*** Block opens ***

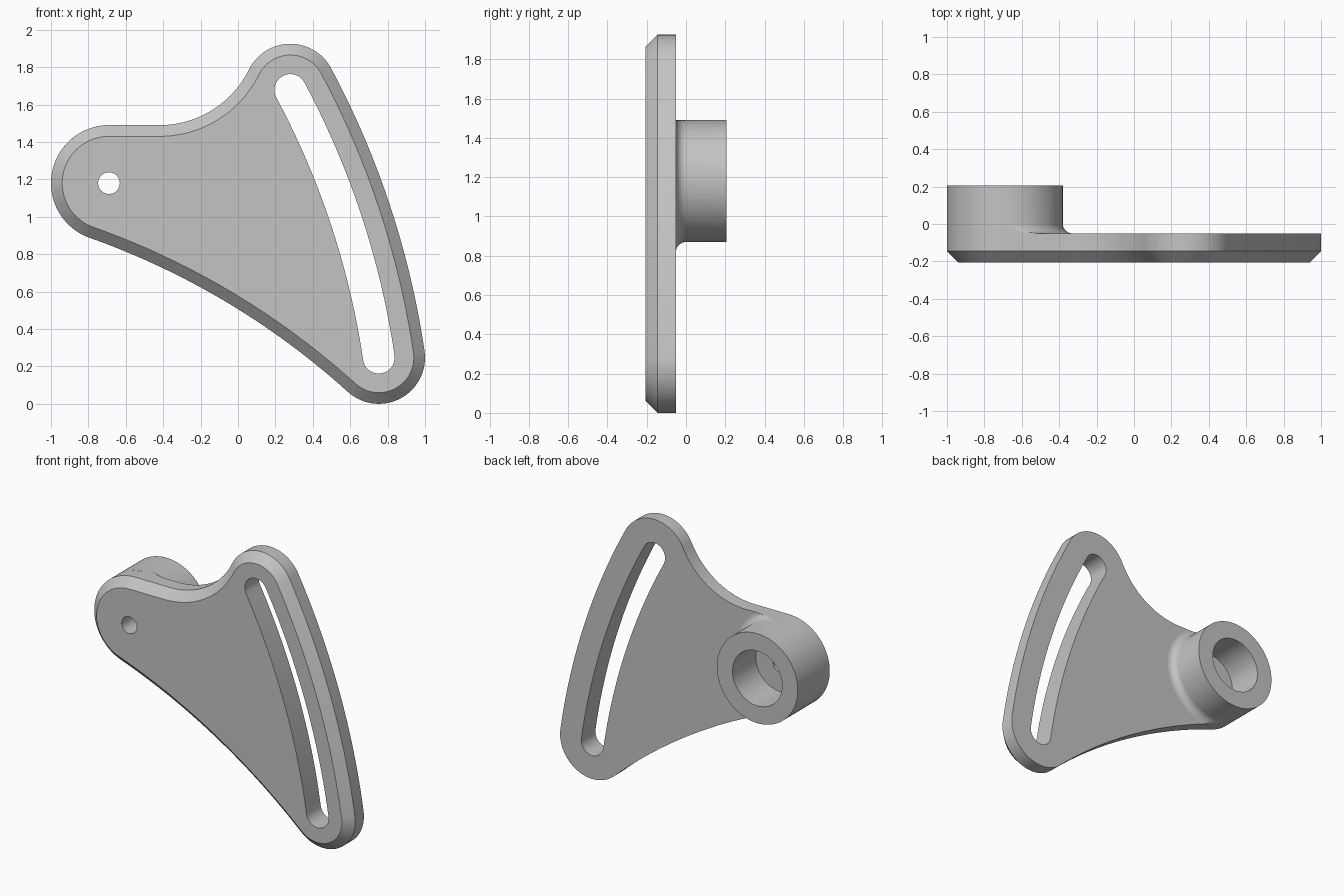
import bpy
import bmesh
from math import atan2, cos, sin, sqrt, pi, radians
from mathutils import Vector

if "Cube" in bpy.data.objects:
    bpy.data.objects.remove(bpy.data.objects["Cube"])

# Main dimensions, laid out in the x-z plane
FRONT, CHAMFER, BACK, BOSS_END = -0.205, 0.06, -0.05, 0.205
PIVOT, TOP, LOW = Vector((-0.69, 1.18)), Vector((0.28, 1.678)), Vector((0.753, 0.247))
BOSS_R, BORE_R, PIN_R = 0.31, 0.19, 0.058
END_R, SLOT_R = 0.247, 0.085
SWEEP_R, UNDER_R, FILLET = 4.4, 4.1, 0.05


def heading(a, b):
    return atan2(b.y - a.y, b.x - a.x)


def arc(c, r, a0, a1, n):
    return [c + r * Vector((cos(a), sin(a)))
            for a in (a0 + (a1 - a0) * i / n for i in range(n + 1))]


def meet(p, rp, q, rq):
    """Lower-left intersection of two circles."""
    d = q - p
    t = (rp * rp - rq * rq + d.length_squared) / (2 * d.length)
    u = d.normalized()
    h = sqrt(rp * rp - t * t)
    side = Vector((u.y, -u.x))
    return min((p + u * t + side * s for s in (h, -h)), key=lambda v: v.x + v.y)


# Centres of the big tangent arcs
SWEEP = meet(TOP, SWEEP_R, LOW, SWEEP_R)
UNDER = meet(PIVOT, UNDER_R + BOSS_R, LOW, UNDER_R + END_R)
shoulder = Vector((-0.42, PIVOT.y + BOSS_R))
gap = TOP - shoulder
NECK_R = (gap.length_squared - END_R ** 2) / (2 * (END_R + gap.y))
NECK = shoulder + Vector((0, NECK_R))


def outline(d):
    """Plate outline moved inwards by d."""
    s0, s1 = heading(SWEEP, LOW), heading(SWEEP, TOP)
    pts = arc(PIVOT, BOSS_R - d, pi / 2, heading(PIVOT, UNDER) + 2 * pi, 40)[:-1]
    pts += arc(UNDER, UNDER_R + d, heading(UNDER, PIVOT), heading(UNDER, LOW), 28)[:-1]
    pts += arc(LOW, END_R - d, heading(LOW, UNDER), s0, 32)[:-1]
    pts += arc(SWEEP, SWEEP_R + END_R - d, s0, s1, 28)[:-1]
    pts += arc(TOP, END_R - d, s1, heading(TOP, NECK), 28)[:-1]
    pts += arc(NECK, NECK_R + d, heading(NECK, TOP), -pi / 2, 24)
    return pts


def slot():
    s0, s1 = heading(SWEEP, LOW), heading(SWEEP, TOP)
    pts = arc(SWEEP, SWEEP_R + SLOT_R, s0, s1, 28)[:-1]
    pts += arc(TOP, SLOT_R, s1, s1 + pi, 20)[:-1]
    pts += arc(SWEEP, SWEEP_R - SLOT_R, s1, s0, 28)[:-1]
    pts += arc(LOW, SLOT_R, s0 + pi, s0 + 2 * pi, 20)[:-1]
    return pts


def ring(bm, pts, y):
    return [bm.verts.new((p.x, y, p.y)) for p in pts]


def skin(bm, rings):
    for a, b in zip(rings, rings[1:]):
        for i in range(len(a)):
            j = (i + 1) % len(a)
            bm.faces.new((a[i], a[j], b[j], b[i]))


def cap(bm, loops):
    edges = [bm.edges.get((r[i - 1], r[i])) for r in loops for i in range(len(r))]
    bmesh.ops.triangle_fill(bm, edges=edges, use_beauty=True)


grey = bpy.data.materials.new("plain grey")
grey.use_nodes = True
grey.diffuse_color = (0.55, 0.55, 0.55, 1)
grey.node_tree.nodes["Principled BSDF"].inputs["Base Color"].default_value = grey.diffuse_color


def finish(bm, name):
    bmesh.ops.recalc_face_normals(bm, faces=bm.faces[:])
    mesh = bpy.data.meshes.new(name)
    bm.to_mesh(mesh)
    bm.free()
    mesh.materials.append(grey)
    obj = bpy.data.objects.new(name, mesh)
    bpy.context.collection.objects.link(obj)
    bpy.ops.object.select_all(action="DESELECT")
    obj.select_set(True)
    bpy.context.view_layer.objects.active = obj
    bpy.ops.object.shade_smooth_by_angle(angle=radians(30))


# Bracket plate with front chamfer, curved slot and pin hole
bm = bmesh.new()
walls = [
    [ring(bm, outline(CHAMFER), FRONT), ring(bm, outline(0), FRONT + CHAMFER),
     ring(bm, outline(0), BACK)],
    [ring(bm, slot(), y) for y in (FRONT, BACK)],
    [ring(bm, arc(PIVOT, PIN_R, 0, 2 * pi, 32)[:-1], y) for y in (FRONT, BACK)],
]
for wall in walls:
    skin(bm, wall)
for end in (0, -1):
    cap(bm, [wall[end] for wall in walls])
finish(bm, "bracket_plate")


def reach(a):
    """Distance from the pivot to the plate edge in direction a."""
    u = Vector((cos(a), sin(a)))
    if u.x > 0 and u.y > 0:
        return BOSS_R / u.y
    if pi / 2 <= a <= heading(PIVOT, UNDER) + 2 * pi:
        return BOSS_R
    to = UNDER - PIVOT
    b = u.dot(to)
    disc = b * b - to.length_squared + UNDER_R ** 2
    return max(BOSS_R, b - sqrt(disc)) if b > 0 and disc > 0 else 9.0


# Hollow pivot boss with a root fillet trimmed to the plate edge
SEGMENTS, STEPS = 128, 8
angles = [2 * pi * i / SEGMENTS for i in range(SEGMENTS)]
profile = [(BORE_R, BACK), (BORE_R, BOSS_END), (BOSS_R, BOSS_END)]
for k in range(STEPS + 1):
    t = pi / 2 * k / STEPS
    profile.append((BOSS_R + FILLET * (1 - cos(t)), BACK + FILLET * (1 - sin(t))))
bm = bmesh.new()
skin(bm, [ring(bm, [PIVOT + min(r, reach(a)) * Vector((cos(a), sin(a))) for a in angles], y)
          for r, y in profile])
finish(bm, "pivot_boss")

*** Block closes ***

→ **Description of the task**: Give only the number of lines above that hold the string "BACK".

→ **Problem solution**: 6